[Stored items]
★ ★ ★ ★ ★

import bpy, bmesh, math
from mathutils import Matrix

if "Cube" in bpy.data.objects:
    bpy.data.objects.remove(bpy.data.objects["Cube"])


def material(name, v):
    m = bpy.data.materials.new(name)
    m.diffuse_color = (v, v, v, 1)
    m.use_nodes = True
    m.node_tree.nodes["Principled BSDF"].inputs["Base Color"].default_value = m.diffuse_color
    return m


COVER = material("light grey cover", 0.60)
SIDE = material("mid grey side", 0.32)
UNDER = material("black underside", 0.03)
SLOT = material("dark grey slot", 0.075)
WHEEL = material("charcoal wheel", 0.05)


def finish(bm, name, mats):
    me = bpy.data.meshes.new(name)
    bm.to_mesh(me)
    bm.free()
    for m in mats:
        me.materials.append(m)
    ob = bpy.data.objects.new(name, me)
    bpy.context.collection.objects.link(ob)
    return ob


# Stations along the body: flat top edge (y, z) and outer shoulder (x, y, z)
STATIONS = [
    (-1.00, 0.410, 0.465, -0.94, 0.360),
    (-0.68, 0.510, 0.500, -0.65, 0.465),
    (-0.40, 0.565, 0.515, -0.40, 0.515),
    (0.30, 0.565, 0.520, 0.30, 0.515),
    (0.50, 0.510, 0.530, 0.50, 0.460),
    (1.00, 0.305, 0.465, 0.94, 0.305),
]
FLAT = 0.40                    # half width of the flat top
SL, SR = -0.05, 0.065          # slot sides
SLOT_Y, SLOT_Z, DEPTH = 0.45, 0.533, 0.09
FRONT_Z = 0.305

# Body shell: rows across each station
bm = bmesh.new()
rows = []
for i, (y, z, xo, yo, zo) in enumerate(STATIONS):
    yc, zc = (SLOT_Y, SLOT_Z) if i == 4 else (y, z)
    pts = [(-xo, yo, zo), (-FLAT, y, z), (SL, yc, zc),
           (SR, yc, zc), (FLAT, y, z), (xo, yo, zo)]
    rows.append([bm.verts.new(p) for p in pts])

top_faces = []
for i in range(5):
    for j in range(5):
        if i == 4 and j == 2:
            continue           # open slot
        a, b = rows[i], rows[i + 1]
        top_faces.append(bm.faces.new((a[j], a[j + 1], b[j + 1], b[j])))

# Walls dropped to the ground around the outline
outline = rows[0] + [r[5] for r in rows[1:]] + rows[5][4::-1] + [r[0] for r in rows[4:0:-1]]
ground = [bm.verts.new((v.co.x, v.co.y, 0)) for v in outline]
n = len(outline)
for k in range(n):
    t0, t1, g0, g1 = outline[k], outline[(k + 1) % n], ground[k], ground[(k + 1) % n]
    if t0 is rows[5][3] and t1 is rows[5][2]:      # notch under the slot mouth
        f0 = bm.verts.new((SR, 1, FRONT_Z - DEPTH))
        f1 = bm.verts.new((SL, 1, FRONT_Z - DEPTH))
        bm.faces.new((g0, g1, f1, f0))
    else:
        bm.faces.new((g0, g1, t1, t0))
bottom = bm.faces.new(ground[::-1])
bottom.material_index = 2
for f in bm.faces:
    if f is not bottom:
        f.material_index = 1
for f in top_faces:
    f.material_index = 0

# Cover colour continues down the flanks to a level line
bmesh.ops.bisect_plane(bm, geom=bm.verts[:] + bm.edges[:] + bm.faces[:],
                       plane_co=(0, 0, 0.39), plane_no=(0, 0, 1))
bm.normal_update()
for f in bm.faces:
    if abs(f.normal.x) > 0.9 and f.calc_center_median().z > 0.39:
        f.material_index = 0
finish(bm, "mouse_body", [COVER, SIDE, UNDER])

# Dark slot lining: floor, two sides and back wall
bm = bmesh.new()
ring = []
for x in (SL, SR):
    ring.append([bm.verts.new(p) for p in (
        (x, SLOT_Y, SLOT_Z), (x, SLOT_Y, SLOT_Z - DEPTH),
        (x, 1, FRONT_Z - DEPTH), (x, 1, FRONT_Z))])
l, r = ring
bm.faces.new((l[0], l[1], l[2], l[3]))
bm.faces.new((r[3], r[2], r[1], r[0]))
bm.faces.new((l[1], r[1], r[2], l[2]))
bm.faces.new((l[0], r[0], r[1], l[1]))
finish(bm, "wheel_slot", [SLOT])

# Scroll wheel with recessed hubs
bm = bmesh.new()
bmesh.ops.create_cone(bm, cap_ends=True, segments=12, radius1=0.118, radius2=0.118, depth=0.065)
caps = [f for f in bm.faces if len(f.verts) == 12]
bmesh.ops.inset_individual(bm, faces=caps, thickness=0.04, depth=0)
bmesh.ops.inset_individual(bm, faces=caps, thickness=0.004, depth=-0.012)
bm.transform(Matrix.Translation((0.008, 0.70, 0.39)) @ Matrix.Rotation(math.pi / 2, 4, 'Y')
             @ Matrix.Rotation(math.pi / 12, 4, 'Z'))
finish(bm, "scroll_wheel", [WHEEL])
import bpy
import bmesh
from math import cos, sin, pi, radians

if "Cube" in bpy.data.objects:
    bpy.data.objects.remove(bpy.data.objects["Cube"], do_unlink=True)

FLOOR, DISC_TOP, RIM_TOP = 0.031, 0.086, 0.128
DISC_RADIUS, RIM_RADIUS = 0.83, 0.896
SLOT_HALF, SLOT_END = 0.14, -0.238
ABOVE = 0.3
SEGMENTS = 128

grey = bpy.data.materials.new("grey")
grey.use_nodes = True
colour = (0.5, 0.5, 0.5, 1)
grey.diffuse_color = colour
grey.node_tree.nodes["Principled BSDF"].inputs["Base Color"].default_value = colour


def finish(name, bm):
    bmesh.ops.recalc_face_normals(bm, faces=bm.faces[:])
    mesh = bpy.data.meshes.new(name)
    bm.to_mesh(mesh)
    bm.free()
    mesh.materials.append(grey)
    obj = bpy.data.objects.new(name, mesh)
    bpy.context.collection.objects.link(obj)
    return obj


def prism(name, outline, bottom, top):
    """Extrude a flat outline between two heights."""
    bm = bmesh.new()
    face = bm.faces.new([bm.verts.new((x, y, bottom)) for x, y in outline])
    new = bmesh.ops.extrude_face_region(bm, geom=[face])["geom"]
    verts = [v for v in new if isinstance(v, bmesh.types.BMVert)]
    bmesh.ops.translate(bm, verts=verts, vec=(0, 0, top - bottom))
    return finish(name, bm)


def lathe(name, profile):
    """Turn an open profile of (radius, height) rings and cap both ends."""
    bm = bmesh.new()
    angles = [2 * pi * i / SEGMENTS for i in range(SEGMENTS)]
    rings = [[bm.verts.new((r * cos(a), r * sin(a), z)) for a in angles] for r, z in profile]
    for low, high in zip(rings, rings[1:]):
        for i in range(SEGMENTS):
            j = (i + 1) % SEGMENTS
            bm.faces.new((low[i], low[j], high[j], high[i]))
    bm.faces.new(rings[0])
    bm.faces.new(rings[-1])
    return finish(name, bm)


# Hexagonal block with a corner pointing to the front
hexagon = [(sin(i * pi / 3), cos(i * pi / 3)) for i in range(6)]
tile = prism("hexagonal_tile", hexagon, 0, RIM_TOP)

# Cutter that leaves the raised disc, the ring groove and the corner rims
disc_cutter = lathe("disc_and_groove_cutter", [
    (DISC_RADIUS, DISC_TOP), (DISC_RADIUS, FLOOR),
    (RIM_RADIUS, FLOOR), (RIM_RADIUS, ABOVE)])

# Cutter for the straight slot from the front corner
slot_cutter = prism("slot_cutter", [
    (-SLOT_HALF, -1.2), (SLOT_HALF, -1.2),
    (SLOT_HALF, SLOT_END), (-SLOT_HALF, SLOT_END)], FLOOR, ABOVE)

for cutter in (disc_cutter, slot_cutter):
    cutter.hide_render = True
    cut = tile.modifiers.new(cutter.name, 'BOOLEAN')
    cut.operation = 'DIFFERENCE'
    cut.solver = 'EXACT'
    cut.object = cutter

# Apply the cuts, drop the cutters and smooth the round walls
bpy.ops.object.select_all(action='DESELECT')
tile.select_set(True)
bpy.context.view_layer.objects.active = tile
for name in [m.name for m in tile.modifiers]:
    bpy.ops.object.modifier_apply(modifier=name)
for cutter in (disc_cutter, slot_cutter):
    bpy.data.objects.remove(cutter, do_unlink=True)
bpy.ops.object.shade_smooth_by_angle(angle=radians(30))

★ ★ ★ ★ ★

- Exercise details: Each line holding the word "True" must be pulled from the records.

- Task output:
    m.use_nodes = True
bmesh.ops.create_cone(bm, cap_ends=True, segments=12, radius1=0.118, radius2=0.118, depth=0.065)
    bpy.data.objects.remove(bpy.data.objects["Cube"], do_unlink=True)
grey.use_nodes = True
    cutter.hide_render = True
tile.select_set(True)
    bpy.data.objects.remove(cutter, do_unlink=True)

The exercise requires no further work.